**EXERCISE BRIEF:** Your task is to output the entries below word for word.

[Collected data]
○ ○ ○ ○ ○ ○ ○

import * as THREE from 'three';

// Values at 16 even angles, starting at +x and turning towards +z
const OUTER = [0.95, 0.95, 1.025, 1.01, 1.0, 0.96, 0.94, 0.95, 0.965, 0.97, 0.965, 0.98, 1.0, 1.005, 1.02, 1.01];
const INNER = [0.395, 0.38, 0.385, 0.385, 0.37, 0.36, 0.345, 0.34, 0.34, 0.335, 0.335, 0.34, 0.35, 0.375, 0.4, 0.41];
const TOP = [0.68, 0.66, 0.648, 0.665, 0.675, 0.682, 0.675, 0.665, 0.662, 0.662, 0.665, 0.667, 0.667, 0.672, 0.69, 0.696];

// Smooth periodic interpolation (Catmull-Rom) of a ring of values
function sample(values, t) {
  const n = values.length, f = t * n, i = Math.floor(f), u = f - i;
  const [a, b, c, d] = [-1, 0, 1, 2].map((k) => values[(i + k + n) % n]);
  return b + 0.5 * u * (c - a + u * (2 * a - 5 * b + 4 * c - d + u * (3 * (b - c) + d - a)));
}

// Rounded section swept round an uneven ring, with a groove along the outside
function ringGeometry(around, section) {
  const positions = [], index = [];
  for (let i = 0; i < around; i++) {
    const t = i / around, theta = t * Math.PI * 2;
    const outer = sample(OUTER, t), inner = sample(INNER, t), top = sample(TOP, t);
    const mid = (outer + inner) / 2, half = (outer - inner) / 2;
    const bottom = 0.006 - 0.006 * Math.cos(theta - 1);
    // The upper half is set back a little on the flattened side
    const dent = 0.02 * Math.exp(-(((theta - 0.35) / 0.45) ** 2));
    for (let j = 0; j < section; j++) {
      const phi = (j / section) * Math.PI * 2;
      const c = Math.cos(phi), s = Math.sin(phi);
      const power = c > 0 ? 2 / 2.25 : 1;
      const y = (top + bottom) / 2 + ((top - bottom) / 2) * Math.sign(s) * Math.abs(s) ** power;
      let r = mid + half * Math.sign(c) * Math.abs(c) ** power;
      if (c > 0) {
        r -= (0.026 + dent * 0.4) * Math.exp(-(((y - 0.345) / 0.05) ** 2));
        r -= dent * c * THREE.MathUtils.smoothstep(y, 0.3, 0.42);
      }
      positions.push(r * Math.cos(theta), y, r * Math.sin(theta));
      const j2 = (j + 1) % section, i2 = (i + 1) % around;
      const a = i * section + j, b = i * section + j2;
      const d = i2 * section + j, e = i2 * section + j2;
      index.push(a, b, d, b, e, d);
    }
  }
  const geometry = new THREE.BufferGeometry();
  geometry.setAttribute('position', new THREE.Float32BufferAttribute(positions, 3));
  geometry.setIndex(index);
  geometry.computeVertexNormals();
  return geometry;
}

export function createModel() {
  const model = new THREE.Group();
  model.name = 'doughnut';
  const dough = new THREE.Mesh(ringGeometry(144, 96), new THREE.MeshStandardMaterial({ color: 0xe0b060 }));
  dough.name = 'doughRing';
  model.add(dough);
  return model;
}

○ ○ ○ ○ ○ ○ ○

**SOLUTION TO THIS PROBLEM:**
import * as THREE from 'three';

// Values at 16 even angles, starting at +x and turning towards +z
const OUTER = [0.95, 0.95, 1.025, 1.01, 1.0, 0.96, 0.94, 0.95, 0.965, 0.97, 0.965, 0.98, 1.0, 1.005, 1.02, 1.01];
const INNER = [0.395, 0.38, 0.385, 0.385, 0.37, 0.36, 0.345, 0.34, 0.34, 0.335, 0.335, 0.34, 0.35, 0.375, 0.4, 0.41];
const TOP = [0.68, 0.66, 0.648, 0.665, 0.675, 0.682, 0.675, 0.665, 0.662, 0.662, 0.665, 0.667, 0.667, 0.672, 0.69, 0.696];

// Smooth periodic interpolation (Catmull-Rom) of a ring of values
function sample(values, t) {
  const n = values.length, f = t * n, i = Math.floor(f), u = f - i;
  const [a, b, c, d] = [-1, 0, 1, 2].map((k) => values[(i + k + n) % n]);
  return b + 0.5 * u * (c - a + u * (2 * a - 5 * b + 4 * c - d + u * (3 * (b - c) + d - a)));
}

// Rounded section swept round an uneven ring, with a groove along the outside
function ringGeometry(around, section) {
  const positions = [], index = [];
  for (let i = 0; i < around; i++) {
    const t = i / around, theta = t * Math.PI * 2;
    const outer = sample(OUTER, t), inner = sample(INNER, t), top = sample(TOP, t);
    const mid = (outer + inner) / 2, half = (outer - inner) / 2;
    const bottom = 0.006 - 0.006 * Math.cos(theta - 1);
    // The upper half is set back a little on the flattened side
    const dent = 0.02 * Math.exp(-(((theta - 0.35) / 0.45) ** 2));
    for (let j = 0; j < section; j++) {
      const phi = (j / section) * Math.PI * 2;
      const c = Math.cos(phi), s = Math.sin(phi);
      const power = c > 0 ? 2 / 2.25 : 1;
      const y = (top + bottom) / 2 + ((top - bottom) / 2) * Math.sign(s) * Math.abs(s) ** power;
      let r = mid + half * Math.sign(c) * Math.abs(c) ** power;
      if (c > 0) {
        r -= (0.026 + dent * 0.4) * Math.exp(-(((y - 0.345) / 0.05) ** 2));
        r -= dent * c * THREE.MathUtils.smoothstep(y, 0.3, 0.42);
      }
      positions.push(r * Math.cos(theta), y, r * Math.sin(theta));
      const j2 = (j + 1) % section, i2 = (i + 1) % around;
      const a = i * section + j, b = i * section + j2;
      const d = i2 * section + j, e = i2 * section + j2;
      index.push(a, b, d, b, e, d);
    }
  }
  const geometry = new THREE.BufferGeometry();
  geometry.setAttribute('position', new THREE.Float32BufferAttribute(positions, 3));
  geometry.setIndex(index);
  geometry.computeVertexNormals();
  return geometry;
}

export function createModel() {
  const model = new THREE.Group();
  model.name = 'doughnut';
  const dough = new THREE.Mesh(ringGeometry(144, 96), new THREE.MeshStandardMaterial({ color: 0xe0b060 }));
  dough.name = 'doughRing';
  model.add(dough);
  return model;
}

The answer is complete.